== Dataset records

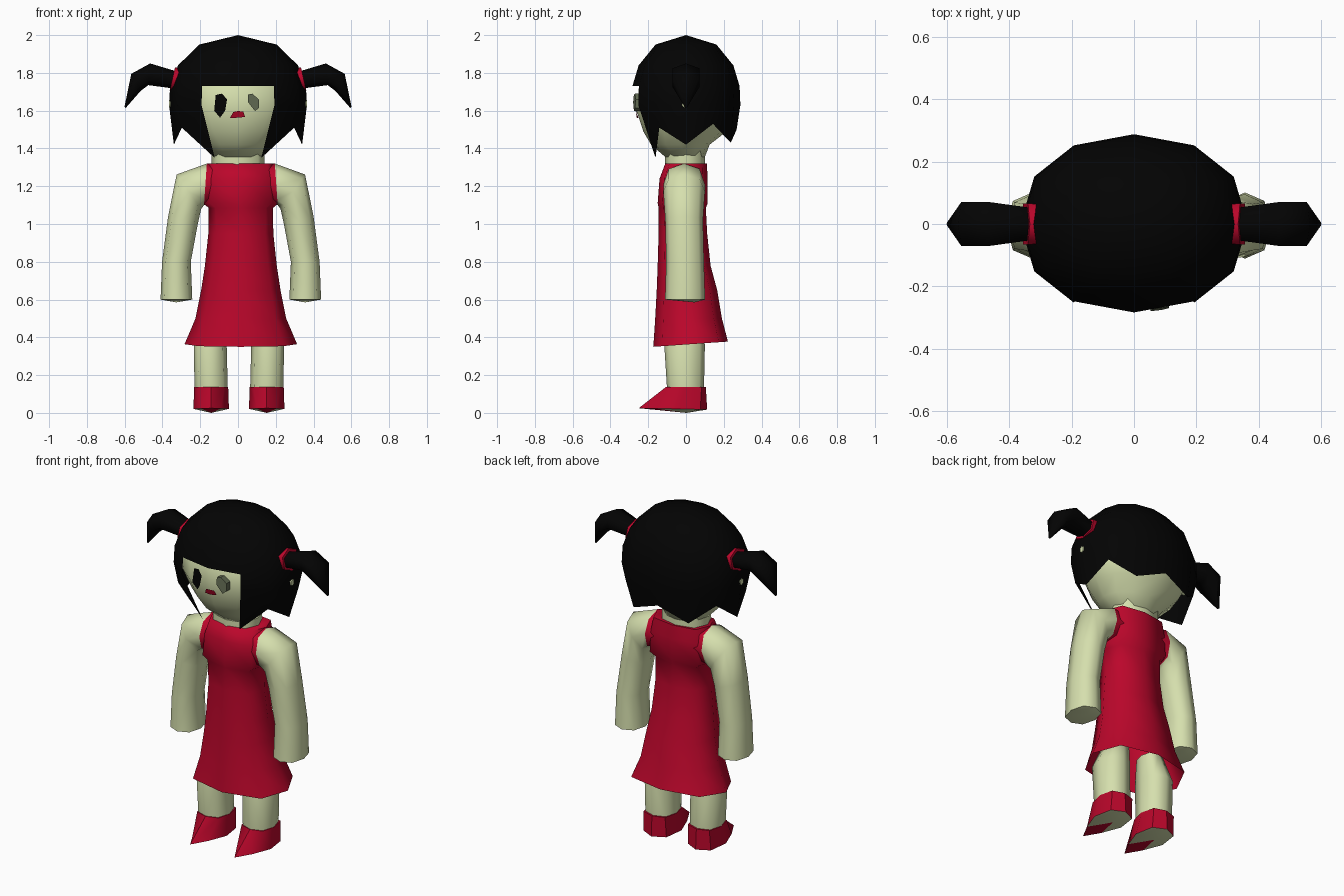
import bpy, bmesh, math
from mathutils import Vector

if "Cube" in bpy.data.objects:
    bpy.data.objects.remove(bpy.data.objects["Cube"])


def material(name, rgb):
    m = bpy.data.materials.new(name)
    m.diffuse_color = (*rgb, 1)
    m.use_nodes = True
    m.node_tree.nodes["Principled BSDF"].inputs["Base Color"].default_value = m.diffuse_color
    return m


SKIN = material("skin", (0.67, 0.74, 0.42))
RED = material("red", (0.50, 0.002, 0.024))
BLACK = material("black", (0.001, 0.001, 0.001))
OLIVE = material("olive", (0.12, 0.145, 0.085))


def finish(bm, name, mats, rule=None, angle=75, fix_normals=True):
    """Turn a bmesh into a shaded object; rule(centre) picks the material slot."""
    if fix_normals:
        bmesh.ops.recalc_face_normals(bm, faces=bm.faces)
    if rule:
        for f in bm.faces:
            f.material_index = rule(f.calc_center_median())
    me = bpy.data.meshes.new(name)
    bm.to_mesh(me)
    bm.free()
    ob = bpy.data.objects.new(name, me)
    bpy.context.collection.objects.link(ob)
    for m in mats:
        me.materials.append(m)
    bpy.ops.object.select_all(action='DESELECT')
    ob.select_set(True)
    bpy.context.view_layer.objects.active = ob
    bpy.ops.object.shade_smooth_by_angle(angle=math.radians(angle))
    return ob


def spow(v, p):
    return math.copysign(abs(v) ** p, v) if abs(v) > 1e-6 else 0.0


def ring(z, rx, y0, y1, cx=0.0, n=8, p=0.8, tilt=0.0):
    """Horizontal rounded ring reaching from y0 to y1."""
    pts = []
    for i in range(n):
        a = math.tau * i / n
        x = cx + rx * spow(math.sin(a), p)
        y = (y0 + y1) / 2 - (y1 - y0) / 2 * spow(math.cos(a), p)
        pts.append(Vector((x, y, z + tilt * y)))
    return pts


def bar(top, low, w, cy=0.0, n=8, p=0.85):
    """Ring spanning two points of the x-z plane, with half width w in y."""
    t, l = Vector((top[0], cy, top[1])), Vector((low[0], cy, low[1]))
    mid, half = (t + l) / 2, (t - l) / 2
    out = []
    for i in range(n):
        a = math.tau * i / n
        out.append(mid + half * spow(math.cos(a), p) + Vector((0, w * spow(math.sin(a), p), 0)))
    return out


def flip(rings, s, c=0.0):
    """Mirror rings about x = c when s is -1."""
    return [[Vector((c + s * (v.x - c), v.y, v.z)) for v in r] for r in rings]


def loft(name, rings, mats, caps=(True, True), rule=None, angle=75, end_z=None):
    bm = bmesh.new()
    rows = [[bm.verts.new(v) for v in r] for r in rings]
    n = len(rows[0])
    for a, b in zip(rows, rows[1:]):
        for i in range(n):
            j = (i + 1) % n
            bm.faces.new((a[i], a[j], b[j], b[i]))
    if caps[0]:
        bm.faces.new(rows[0])
    if end_z is not None:      # fan with its own centre height
        c = sum((v.co for v in rows[-1]), Vector()) / n
        hub = bm.verts.new((c.x, c.y + 0.05, end_z))
        for i in range(n):
            bm.faces.new((rows[-1][i], rows[-1][(i + 1) % n], hub))
    elif caps[1]:
        bm.faces.new(rows[-1])
    return finish(bm, name, mats, rule, angle)


# Head and neck
def skull(z, rx, y0, y1):
    return ring(z, rx, y0, y1, n=12, p=1)


loft("head", [skull(1.355, .13, -.11, .10), skull(1.42, .19, -.185, .125),
              skull(1.49, .26, -.226, .215), skull(1.60, .32, -.262, .255),
              skull(1.72, .32, -.25, .25), skull(1.85, .22, -.17, .17)], [SKIN])
loft("neck", [ring(1.28, .14, -.11, .10), ring(1.42, .14, -.11, .10)], [SKIN])

# Hair cap: zigzag lower edge, open at the face
tips = {0: (1.62, 1), 1: (1.35, .64), 2: (1.51, .93), 3: (1.42, .93),
        4: (1.53, .94), 5: (1.43, .94), 6: (1.50, .93)}
bm = bmesh.new()
levels = [(1.95, .56), (1.84, .87), (1.73, .985), (1.63, 1.0)]
rows = []
for z, s in levels:
    rows.append([bm.verts.new(v) for v in ring(z, .365 * s, -.288 * s, .288 * s, n=12, p=.92)])
edge = []
for i in range(12):
    z, s = tips[min(i, 12 - i)]
    edge.append(bm.verts.new(ring(z, .365 * s, -.288 * s, .288 * s, n=12, p=.92)[i]))
rows.append(edge)
crown = bm.verts.new((0, 0, 2.0))
for i in range(12):
    j = (i + 1) % 12
    bm.faces.new((crown, rows[0][i], rows[0][j]))
    for k in range(4):
        if k < 2 or i not in (0, 11):
            bm.faces.new((rows[k][i], rows[k + 1][i], rows[k + 1][j], rows[k][j]))
bmesh.ops.delete(bm, geom=[v for v in bm.verts if not v.link_faces], context='VERTS')
finish(bm, "hair", [BLACK])

# Pigtails, hair ties and ear tips
for s, side in ((1, "right"), (-1, "left")):
    loft(side + "_hair_tie", flip([bar((.29, 1.83), (.32, 1.70), .07, n=6),
                                   bar((.334, 1.828), (.362, 1.705), .075, n=6)], s), [RED])
    loft(side + "_pigtail", flip([bar((.332, 1.81), (.36, 1.72), .06, n=6),
                                  bar((.465, 1.85), (.475, 1.735), .08, n=6),
                                  bar((.565, 1.795), (.515, 1.705), .08, n=6),
                                  bar((.601, 1.62), (.594, 1.615), .006, n=6)], s), [BLACK])
    loft(side + "_ear_tip", flip([bar((.33, 1.66), (.33, 1.61), .022, -.006, n=6),
                                  bar((.3665, 1.655), (.3665, 1.617), .016, -.006, n=6)], s), [SKIN])


# Facial features that follow the face
def plate(name, pts, mat, gap, depth=0.0):
    bm = bmesh.new()
    vs = []
    for x, z in pts:
        d = .262 - (.10 * (z - 1.6) if z > 1.6 else .32 * (1.6 - z))
        vs.append(bm.verts.new((x, -d + .22 * abs(x) - gap, z)))
    f = bm.faces.new(vs)
    f.normal_update()
    if f.normal.y > 0:
        f.normal_flip()
    if depth:
        back = bmesh.ops.extrude_face_region(bm, geom=[f], use_keep_orig=True)
        for v in back["geom"]:
            if isinstance(v, bmesh.types.BMVert):
                v.co.y += depth
    finish(bm, name, [mat], angle=30, fix_normals=bool(depth))


plate("left_eye", [(-.126, 1.60), (-.095, 1.563), (-.068, 1.60), (-.058, 1.66),
                   (-.085, 1.69), (-.118, 1.683)], BLACK, .018)
plate("right_eye", [(.053, 1.645), (.09, 1.598), (.112, 1.615), (.110, 1.66),
                    (.075, 1.69), (.053, 1.685)], OLIVE, .034, .04)
plate("mouth", [(-.043, 1.56), (0, 1.563), (.037, 1.567), (.028, 1.595),
                (0, 1.598), (-.025, 1.593)], RED, .011)

# Dress with a wider yoke and a flared, open hem
C = .015
loft("dress", [ring(1.32, .175, -.11, .11, C, p=.65), ring(1.24, .19, -.14, .115, C, p=.6),
               ring(1.11, .20, -.15, .115, C, p=.6), ring(1.085, .170, -.145, .105, C, p=.7),
               ring(.95, .172, -.145, .112, C), ring(.78, .19, -.15, .13, C),
               ring(.65, .21, -.155, .165, C), ring(.50, .24, -.163, .19, C),
               ring(.362, .298, -.173, .222, C, tilt=.07)], [RED], caps=(True, False))

# Arms with short red sleeve stubs, legs and shoes
for s, side in ((1, "right"), (-1, "left")):
    arm = [bar((.10, 1.30), (.10, 1.12), .10, -.01),
           bar((.195, 1.32), (.21, 1.10), .110, -.01),
           bar((.355, 1.262), (.225, 1.08), .110, -.01),
           bar((.40, 1.04), (.243, 1.00), .100, -.01),
           bar((.432, .80), (.28, .80), .100, -.005),
           bar((.44, .60), (.272, .60), .106, -.005)]
    loft(side + "_arm", flip(arm, s, C), [SKIN, RED], end_z=.585,
         rule=lambda c: 1 if abs(c.x - C) < .165 else 0)
    L = .005
    leg = [ring(.50, .06, -.08, .07, .125), ring(.36, .087, -.115, .10, .157),
           ring(.12, .088, -.10, .095, .152)]
    loft(side + "_leg", flip(leg, s, L), [SKIN])
    sole = ring(.02, .094, -.25, .112, .152, p=.65, tilt=-.02)
    for k, q in ((1, 2), (7, 6)):          # pointed toe
        sole[q].y = -.04
        sole[k] = sole[0].lerp(sole[q], .55) + Vector((0, -.02, 0))
    shoe = [ring(.138, .090, -.105, .105, .152, p=.7), sole]
    loft(side + "_shoe", flip(shoe, s, L), [RED, SKIN], end_z=0.0, angle=40,
         rule=lambda c: 1 if c.z < .03 and c.y > -.12 else 0)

====

## Goal of the exercise
Identify the lines in the entries that hold "objects" and return each one.

## Finished exercise
if "Cube" in bpy.data.objects:
    bpy.data.objects.remove(bpy.data.objects["Cube"])
    ob = bpy.data.objects.new(name, me)
    bpy.context.collection.objects.link(ob)
    bpy.context.view_layer.objects.active = ob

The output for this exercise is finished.